» **ABOUT THIS EXERCISE**: Look through the entries for the string "bark" and copy every line where it shows up.

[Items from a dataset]
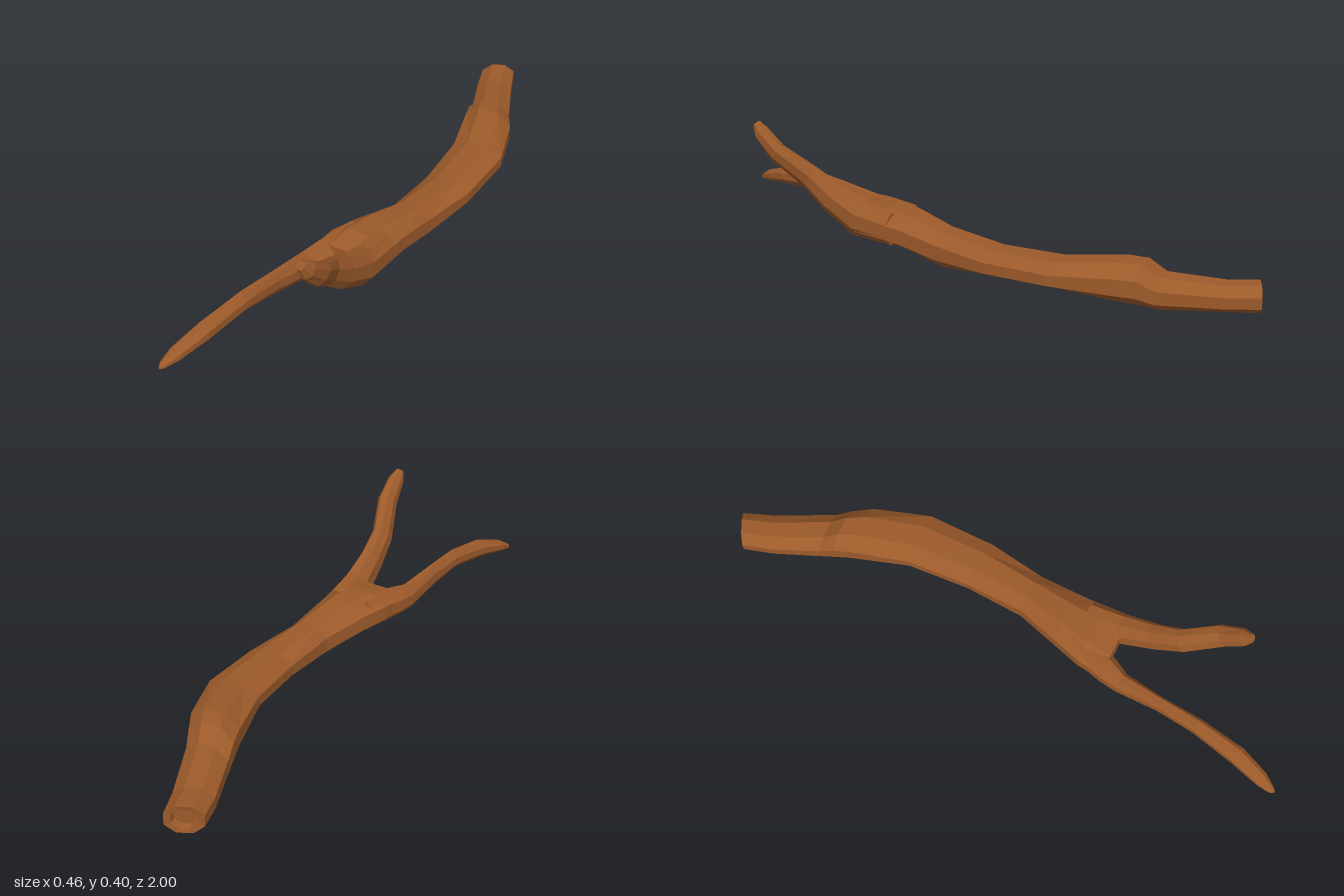
import * as THREE from 'three';

const SIDES = 8;

// One faceted ring: [left x, left z, right x, right z, bottom y, top y, tilt]
function ringPoints([x0, z0, x1, z1, yb, yt, tilt = 0]) {
  const k = 0.5 / Math.cos(Math.PI / SIDES); // flat sides reach the given extents
  return Array.from({ length: SIDES }, (_, i) => {
    const a = ((i + 0.5) / SIDES) * Math.PI * 2;
    const c = Math.cos(a) * k, s = Math.sin(a) * k;
    const dy = (yt - yb) * s;
    return new THREE.Vector3(
      (x0 + x1) / 2 + (x1 - x0) * c,
      (yb + yt) / 2 + dy,
      (z0 + z1) / 2 + (z1 - z0) * c - dy * tilt
    );
  });
}

// Skin a row of rings running towards +z, closed at both ends
function loft(sections) {
  const rings = sections.map(ringPoints);
  const pos = [];
  const tri = (...pts) => pts.forEach((p) => pos.push(p.x, p.y, p.z));
  for (let i = 0; i < rings.length - 1; i++) {
    for (let j = 0; j < SIDES; j++) {
      const n = (j + 1) % SIDES;
      const a = rings[i][j], b = rings[i][n], c = rings[i + 1][n], d = rings[i + 1][j];
      tri(a, b, d);
      tri(b, c, d);
    }
  }
  const first = rings[0], last = rings[rings.length - 1];
  for (let j = 1; j < SIDES - 1; j++) {
    tri(first[0], first[j + 1], first[j]);
    tri(last[0], last[j], last[j + 1]);
  }
  const geo = new THREE.BufferGeometry();
  geo.setAttribute('position', new THREE.Float32BufferAttribute(pos, 3));
  geo.computeVertexNormals();
  return geo;
}

export function createModel() {
  const group = new THREE.Group();
  group.name = 'forkedBranch';
  const bark = new THREE.MeshStandardMaterial({ color: 0x9c5a2a, flatShading: true });
  bark.name = 'brown bark';

  const add = (name, sections) => {
    const mesh = new THREE.Mesh(loft(sections), bark);
    mesh.name = name;
    group.add(mesh);
  };

  // Bent main limb: hollowed broken end, knot on top, wide fork
  add('mainLimb', [
    [-0.202, -0.932, -0.142, -0.968, 0.027, 0.082],
    [-0.212, -0.948, -0.146, -0.988, 0.022, 0.088],
    [-0.23, -0.94, -0.13, -1.0, 0.01, 0.099],
    [-0.195, -0.85, -0.08, -0.9, 0.004, 0.09],
    [-0.122, -0.70, 0.02, -0.72, 0.0, 0.105],
    [-0.105, -0.65, 0.05, -0.67, 0.01, 0.143],
    [-0.085, -0.60, 0.09, -0.61, 0.02, 0.149],
    [-0.015, -0.41, 0.165, -0.43, 0.045, 0.128],
    [0.015, -0.2, 0.18, -0.2, 0.035, 0.12],
    [0.02, 0, 0.16, 0, 0.013, 0.133],
    [-0.02, 0.15, 0.16, 0.15, 0.033, 0.152],
    [-0.045, 0.25, 0.165, 0.25, 0.038, 0.155],
    [-0.05, 0.34, 0.165, 0.33, 0.045, 0.138],
  ]);

  // Long low twig that dips to a thin tip
  add('longTwig', [
    [-0.03, 0.2, 0.06, 0.2, 0.045, 0.145],
    [-0.057, 0.34, 0.03, 0.34, 0.042, 0.138],
    [-0.062, 0.4, -0.002, 0.41, 0.045, 0.13],
    [-0.06, 0.55, -0.02, 0.55, 0.07, 0.144],
    [-0.072, 0.68, -0.026, 0.69, 0.09, 0.151],
    [-0.094, 0.83, -0.04, 0.85, 0.075, 0.132],
    [-0.113, 0.94, -0.068, 0.95, 0.056, 0.096],
    [-0.113, 0.985, -0.09, 0.99, 0.05, 0.07],
    [-0.106, 1.0, -0.098, 1.0, 0.052, 0.06],
  ]);

  // Short twig that sweeps upwards
  add('raisedTwig', [
    [0.07, 0.2, 0.163, 0.2, 0.045, 0.152],
    [0.085, 0.33, 0.172, 0.33, 0.05, 0.168, 0.3],
    [0.105, 0.44, 0.176, 0.44, 0.115, 0.205, 0.6],
    [0.122, 0.53, 0.182, 0.52, 0.185, 0.252, 0.8],
    [0.173, 0.64, 0.226, 0.62, 0.272, 0.325, 0.9],
    [0.181, 0.695, 0.23, 0.69, 0.337, 0.378, 0.9],
    [0.189, 0.715, 0.217, 0.715, 0.375, 0.395, 0.8],
  ]);

  return group;
}
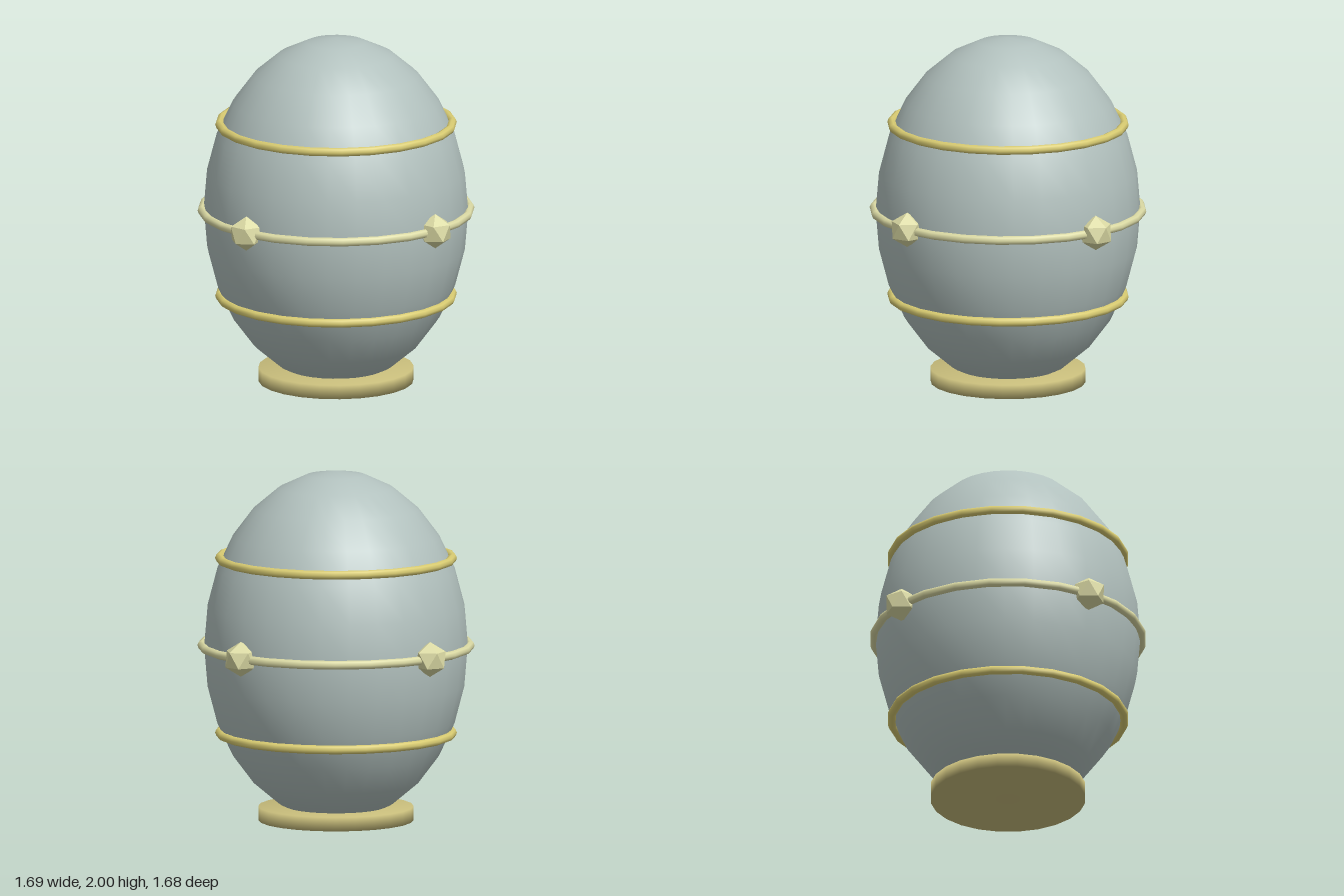
import * as THREE from 'three';
import { mergeVertices } from 'three/addons/utils/BufferGeometryUtils.js';

const paint = (name, color) => {
  const m = new THREE.MeshStandardMaterial({ color });
  m.name = name;
  return m;
};

export function createModel() {
  const model = new THREE.Group();
  model.name = 'ornamentalEgg';

  const shellGrey = paint('shellGrey', 0xb2c1be);
  const gold = paint('gold', 0xd9cc72);
  const paleGold = paint('paleGold', 0xdbdaa4);
  const baseGold = paint('baseGold', 0xc9be7c);
  const gemGold = paint('gemGold', 0xdbdaa4);
  gemGold.flatShading = true;

  const add = (name, geometry, material, x, y, z) => {
    const mesh = new THREE.Mesh(geometry, material);
    mesh.name = name;
    mesh.position.set(x, y, z);
    model.add(mesh);
    return mesh;
  };

  // Egg shell: stretched sphere
  const shell = new THREE.SphereGeometry(0.75, 28, 14);
  shell.scale(1, 1 / 0.75, 1);
  add('shell', shell, shellGrey, 0, 1, 0);

  // Low foot with softly shaded rims
  let foot = new THREE.CylinderGeometry(0.44, 0.44, 0.08, 24);
  foot.deleteAttribute('normal');
  foot.deleteAttribute('uv');
  foot = mergeVertices(foot);
  foot.computeVertexNormals();
  add('foot', foot, baseGold, 0, 0.04, 0);

  // Three bands around the shell
  const bands = [
    ['lowerBand', 0.66, 0.5, gold],
    ['middleBand', 0.76, 1, paleGold],
    ['upperBand', 0.66, 1.5, gold],
  ];
  for (const [name, radius, y, material] of bands) {
    const band = new THREE.TorusGeometry(radius, 0.025, 8, 24);
    band.rotateX(Math.PI / 2);
    add(name, band, material, 0, y, 0);
  }

  // Faceted gems on the middle band, one vertex pointing straight up
  const gem = new THREE.IcosahedronGeometry(0.1, 0);
  gem.rotateZ(-Math.atan(2 / (1 + Math.sqrt(5))));
  const gems = [['frontGem', 0, 1], ['backGem', 0, -1], ['leftGem', 1, 0], ['rightGem', -1, 0]];
  for (const [name, x, z] of gems) add(name, gem, gemGold, x * 0.757, 1, z * 0.757);

  return model;
}
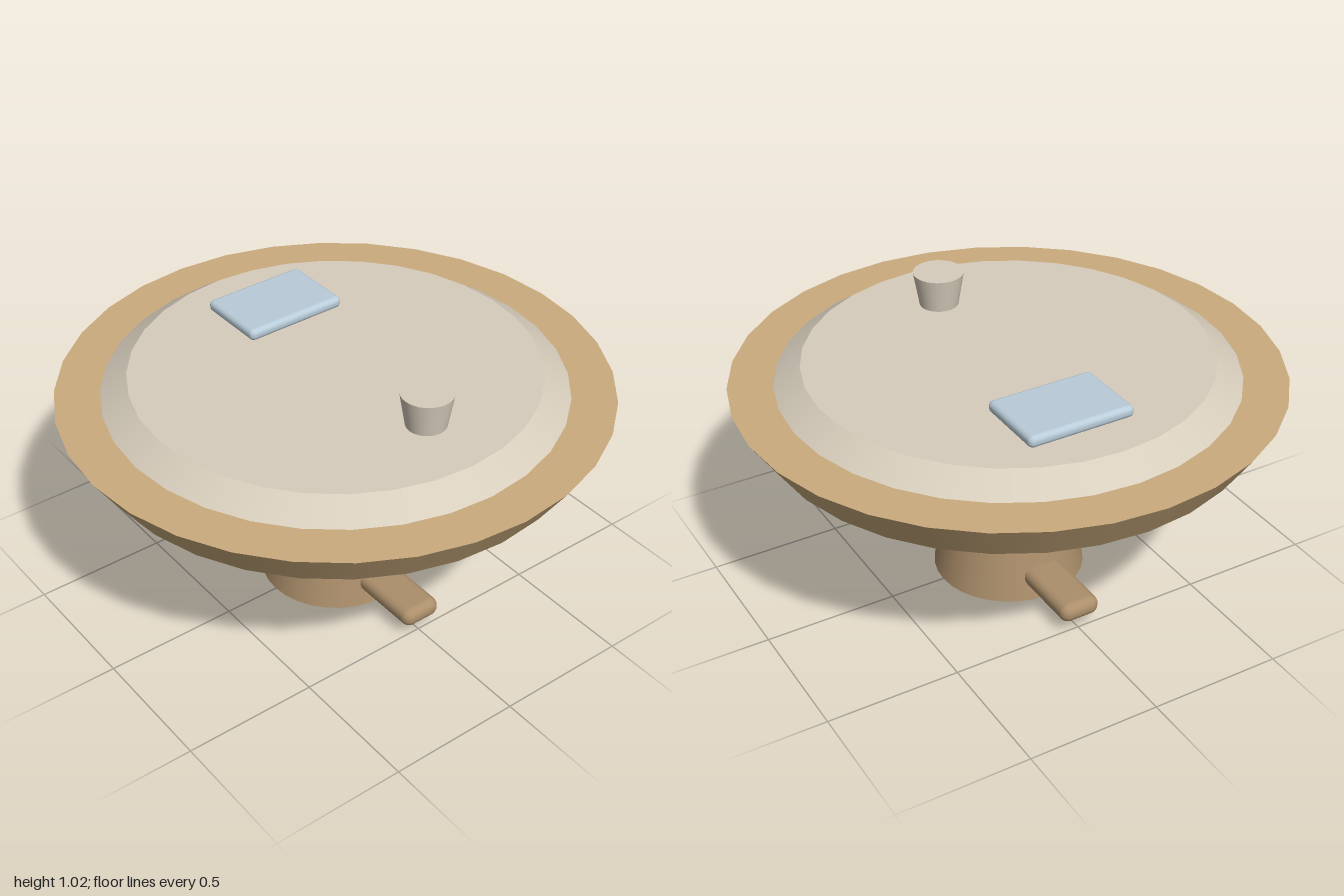
import * as THREE from 'three';
import { RoundedBoxGeometry } from 'three/addons/geometries/RoundedBoxGeometry.js';

const material = (name, color) => {
  const m = new THREE.MeshStandardMaterial({ color });
  m.name = name;
  return m;
};

export function createModel() {
  const table = new THREE.Group();
  table.name = 'roundTable';

  const lightWood = material('light wood', 0xcaab7d);
  const darkWood = material('dark wood', 0xac8f6b);
  const stone = material('pale stone', 0xd7cdbc);
  const blue = material('pale blue', 0xb9ccd9);

  const add = (name, geometry, mat, x, y, z) => {
    const mesh = new THREE.Mesh(geometry, mat);
    mesh.name = name;
    mesh.position.set(x, y, z);
    table.add(mesh);
  };
  // Tapered round part standing between two heights
  const taper = (name, rTop, rBottom, y0, y1, mat, x = 0, z = 0) =>
    add(name, new THREE.CylinderGeometry(rTop, rBottom, y1 - y0, 32), mat, x, (y0 + y1) / 2, z);

  // Pedestal and flared top with its raised inlay
  taper('pedestal', 0.148, 0.285, 0, 0.68, darkWood);
  taper('tableTop', 1, 0.9, 0.675, 0.828, lightWood);
  taper('inlay', 0.74, 0.84, 0.826, 0.895, stone);

  // Feet reaching out to both sides
  for (const side of [1, -1]) {
    add(side > 0 ? 'leftFoot' : 'rightFoot',
      new RoundedBoxGeometry(0.43, 0.075, 0.156, 4, 0.035), darkWood, side * 0.315, 0.0875, 0);
  }

  // Objects resting on the table
  add('book', new RoundedBoxGeometry(0.285, 0.045, 0.41, 4, 0.02), blue, -0.4425, 0.917, -0.055);
  taper('cup', 0.095, 0.073, 0.894, 1.025, stone, 0.465, -0.03);

  return table;
}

» **RESULT FOR THIS TASK**:
  const bark = new THREE.MeshStandardMaterial({ color: 0x9c5a2a, flatShading: true });
  bark.name = 'brown bark';
    const mesh = new THREE.Mesh(loft(sections), bark);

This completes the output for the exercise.